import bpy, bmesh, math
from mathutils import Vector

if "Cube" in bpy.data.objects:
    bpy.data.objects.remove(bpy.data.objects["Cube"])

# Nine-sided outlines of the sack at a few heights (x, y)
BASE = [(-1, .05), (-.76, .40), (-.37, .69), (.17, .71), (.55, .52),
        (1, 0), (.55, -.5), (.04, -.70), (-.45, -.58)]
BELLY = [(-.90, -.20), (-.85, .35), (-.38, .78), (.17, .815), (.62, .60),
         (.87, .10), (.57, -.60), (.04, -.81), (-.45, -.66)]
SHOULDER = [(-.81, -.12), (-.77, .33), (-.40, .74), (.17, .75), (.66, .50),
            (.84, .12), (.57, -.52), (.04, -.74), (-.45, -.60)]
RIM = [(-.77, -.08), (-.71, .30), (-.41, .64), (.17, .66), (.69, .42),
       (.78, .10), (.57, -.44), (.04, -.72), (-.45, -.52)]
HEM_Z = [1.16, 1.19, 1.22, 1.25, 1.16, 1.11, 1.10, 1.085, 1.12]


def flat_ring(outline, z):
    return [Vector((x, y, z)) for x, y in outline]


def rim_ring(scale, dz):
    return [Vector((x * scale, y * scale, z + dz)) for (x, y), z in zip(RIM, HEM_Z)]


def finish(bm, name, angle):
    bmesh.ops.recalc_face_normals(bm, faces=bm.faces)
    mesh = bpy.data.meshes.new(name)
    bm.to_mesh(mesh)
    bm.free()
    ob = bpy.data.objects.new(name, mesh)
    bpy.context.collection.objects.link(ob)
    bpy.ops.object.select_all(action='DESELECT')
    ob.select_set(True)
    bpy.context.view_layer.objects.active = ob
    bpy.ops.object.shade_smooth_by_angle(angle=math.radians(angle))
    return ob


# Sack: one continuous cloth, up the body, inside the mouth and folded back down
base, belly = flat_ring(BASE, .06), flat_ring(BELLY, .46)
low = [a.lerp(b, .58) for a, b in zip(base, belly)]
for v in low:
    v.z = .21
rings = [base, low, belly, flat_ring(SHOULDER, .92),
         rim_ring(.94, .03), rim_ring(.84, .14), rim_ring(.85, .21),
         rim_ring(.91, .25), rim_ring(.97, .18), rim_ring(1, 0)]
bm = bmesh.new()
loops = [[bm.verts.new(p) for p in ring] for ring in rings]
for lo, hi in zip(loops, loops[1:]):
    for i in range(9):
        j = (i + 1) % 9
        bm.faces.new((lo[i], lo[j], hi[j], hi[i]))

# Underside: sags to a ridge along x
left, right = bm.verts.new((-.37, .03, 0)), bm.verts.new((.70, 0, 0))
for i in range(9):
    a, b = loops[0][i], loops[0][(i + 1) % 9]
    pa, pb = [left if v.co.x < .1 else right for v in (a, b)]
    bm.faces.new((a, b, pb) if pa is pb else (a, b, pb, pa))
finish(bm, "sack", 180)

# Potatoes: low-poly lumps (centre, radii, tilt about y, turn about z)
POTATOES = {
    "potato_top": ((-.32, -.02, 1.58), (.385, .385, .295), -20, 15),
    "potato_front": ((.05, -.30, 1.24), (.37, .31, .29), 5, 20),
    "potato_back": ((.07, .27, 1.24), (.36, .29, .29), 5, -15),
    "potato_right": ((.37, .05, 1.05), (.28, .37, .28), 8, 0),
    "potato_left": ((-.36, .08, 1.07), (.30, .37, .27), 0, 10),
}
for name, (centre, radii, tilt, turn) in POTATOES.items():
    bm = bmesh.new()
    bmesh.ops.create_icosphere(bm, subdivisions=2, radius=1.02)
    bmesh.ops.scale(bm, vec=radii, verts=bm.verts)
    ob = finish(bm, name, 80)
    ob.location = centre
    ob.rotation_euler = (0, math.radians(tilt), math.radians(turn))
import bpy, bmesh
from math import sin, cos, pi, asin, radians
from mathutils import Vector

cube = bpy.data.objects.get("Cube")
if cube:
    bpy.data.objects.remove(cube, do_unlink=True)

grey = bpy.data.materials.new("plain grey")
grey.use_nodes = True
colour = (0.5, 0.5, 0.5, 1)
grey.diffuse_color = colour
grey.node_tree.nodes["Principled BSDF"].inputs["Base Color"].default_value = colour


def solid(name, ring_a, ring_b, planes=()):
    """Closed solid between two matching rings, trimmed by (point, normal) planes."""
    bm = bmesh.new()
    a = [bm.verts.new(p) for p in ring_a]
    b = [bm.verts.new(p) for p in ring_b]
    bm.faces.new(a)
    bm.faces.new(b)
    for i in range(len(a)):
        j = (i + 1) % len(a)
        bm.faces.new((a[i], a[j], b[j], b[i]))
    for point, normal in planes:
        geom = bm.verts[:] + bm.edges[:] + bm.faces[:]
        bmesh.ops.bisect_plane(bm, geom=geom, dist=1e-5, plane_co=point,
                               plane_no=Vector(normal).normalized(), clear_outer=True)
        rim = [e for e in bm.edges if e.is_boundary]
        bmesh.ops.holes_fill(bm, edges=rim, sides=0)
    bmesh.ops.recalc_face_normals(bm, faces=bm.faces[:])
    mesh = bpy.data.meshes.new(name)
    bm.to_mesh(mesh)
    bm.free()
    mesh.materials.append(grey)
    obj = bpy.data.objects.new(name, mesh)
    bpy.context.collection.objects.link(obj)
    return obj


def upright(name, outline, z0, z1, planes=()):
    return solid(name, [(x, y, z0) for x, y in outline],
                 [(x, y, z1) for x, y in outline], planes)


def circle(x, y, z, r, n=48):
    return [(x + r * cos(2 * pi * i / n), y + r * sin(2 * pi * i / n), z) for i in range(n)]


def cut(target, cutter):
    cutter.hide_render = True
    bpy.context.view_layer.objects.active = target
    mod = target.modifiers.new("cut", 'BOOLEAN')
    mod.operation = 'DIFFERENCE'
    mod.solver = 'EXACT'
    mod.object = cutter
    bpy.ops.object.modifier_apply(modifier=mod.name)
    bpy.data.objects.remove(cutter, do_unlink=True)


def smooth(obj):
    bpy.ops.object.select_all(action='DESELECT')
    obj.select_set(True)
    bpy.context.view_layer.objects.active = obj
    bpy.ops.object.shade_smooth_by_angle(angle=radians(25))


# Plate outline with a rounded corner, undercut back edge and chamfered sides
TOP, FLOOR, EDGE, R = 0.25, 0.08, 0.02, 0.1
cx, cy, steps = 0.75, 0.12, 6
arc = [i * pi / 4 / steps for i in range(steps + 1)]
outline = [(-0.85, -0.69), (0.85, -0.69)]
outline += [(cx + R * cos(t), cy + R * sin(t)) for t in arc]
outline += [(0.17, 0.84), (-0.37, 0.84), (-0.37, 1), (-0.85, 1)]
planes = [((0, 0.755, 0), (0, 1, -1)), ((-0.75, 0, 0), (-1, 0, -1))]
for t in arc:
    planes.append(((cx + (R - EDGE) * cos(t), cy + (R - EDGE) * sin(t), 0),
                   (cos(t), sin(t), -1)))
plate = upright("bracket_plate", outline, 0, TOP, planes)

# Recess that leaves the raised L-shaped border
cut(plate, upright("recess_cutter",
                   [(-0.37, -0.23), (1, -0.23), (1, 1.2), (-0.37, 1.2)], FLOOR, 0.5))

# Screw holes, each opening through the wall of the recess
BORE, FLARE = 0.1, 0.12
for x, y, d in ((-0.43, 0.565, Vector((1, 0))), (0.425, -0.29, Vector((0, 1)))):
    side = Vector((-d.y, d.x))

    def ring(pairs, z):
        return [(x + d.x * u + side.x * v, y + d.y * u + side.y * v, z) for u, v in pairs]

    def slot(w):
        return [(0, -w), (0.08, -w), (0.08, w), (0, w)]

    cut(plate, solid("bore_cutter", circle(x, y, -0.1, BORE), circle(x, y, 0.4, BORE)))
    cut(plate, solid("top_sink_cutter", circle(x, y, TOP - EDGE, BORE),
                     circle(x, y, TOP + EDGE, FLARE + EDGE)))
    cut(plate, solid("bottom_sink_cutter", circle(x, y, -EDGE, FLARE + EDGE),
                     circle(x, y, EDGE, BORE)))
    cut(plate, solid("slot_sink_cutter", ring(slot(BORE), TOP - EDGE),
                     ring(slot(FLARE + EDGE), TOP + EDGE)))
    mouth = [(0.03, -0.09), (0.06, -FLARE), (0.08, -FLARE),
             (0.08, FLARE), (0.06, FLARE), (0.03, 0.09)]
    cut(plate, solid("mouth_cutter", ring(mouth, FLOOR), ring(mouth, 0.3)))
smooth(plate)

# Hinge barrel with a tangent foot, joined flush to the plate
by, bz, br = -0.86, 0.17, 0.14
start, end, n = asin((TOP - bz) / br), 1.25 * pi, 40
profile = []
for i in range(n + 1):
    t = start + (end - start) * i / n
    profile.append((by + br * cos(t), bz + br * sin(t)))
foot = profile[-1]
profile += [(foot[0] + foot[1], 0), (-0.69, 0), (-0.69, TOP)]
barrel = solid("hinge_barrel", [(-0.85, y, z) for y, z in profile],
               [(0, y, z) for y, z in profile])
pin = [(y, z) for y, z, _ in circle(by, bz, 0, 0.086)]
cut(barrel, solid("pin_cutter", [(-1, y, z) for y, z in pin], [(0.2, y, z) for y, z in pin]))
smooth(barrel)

───

** EXERCISE DIRECTIONS **
Pull every line containing "context" from the data.

** TASK RESULT **
    bpy.context.collection.objects.link(ob)
    bpy.context.view_layer.objects.active = ob
    bpy.context.collection.objects.link(obj)
    bpy.context.view_layer.objects.active = target
    bpy.context.view_layer.objects.active = obj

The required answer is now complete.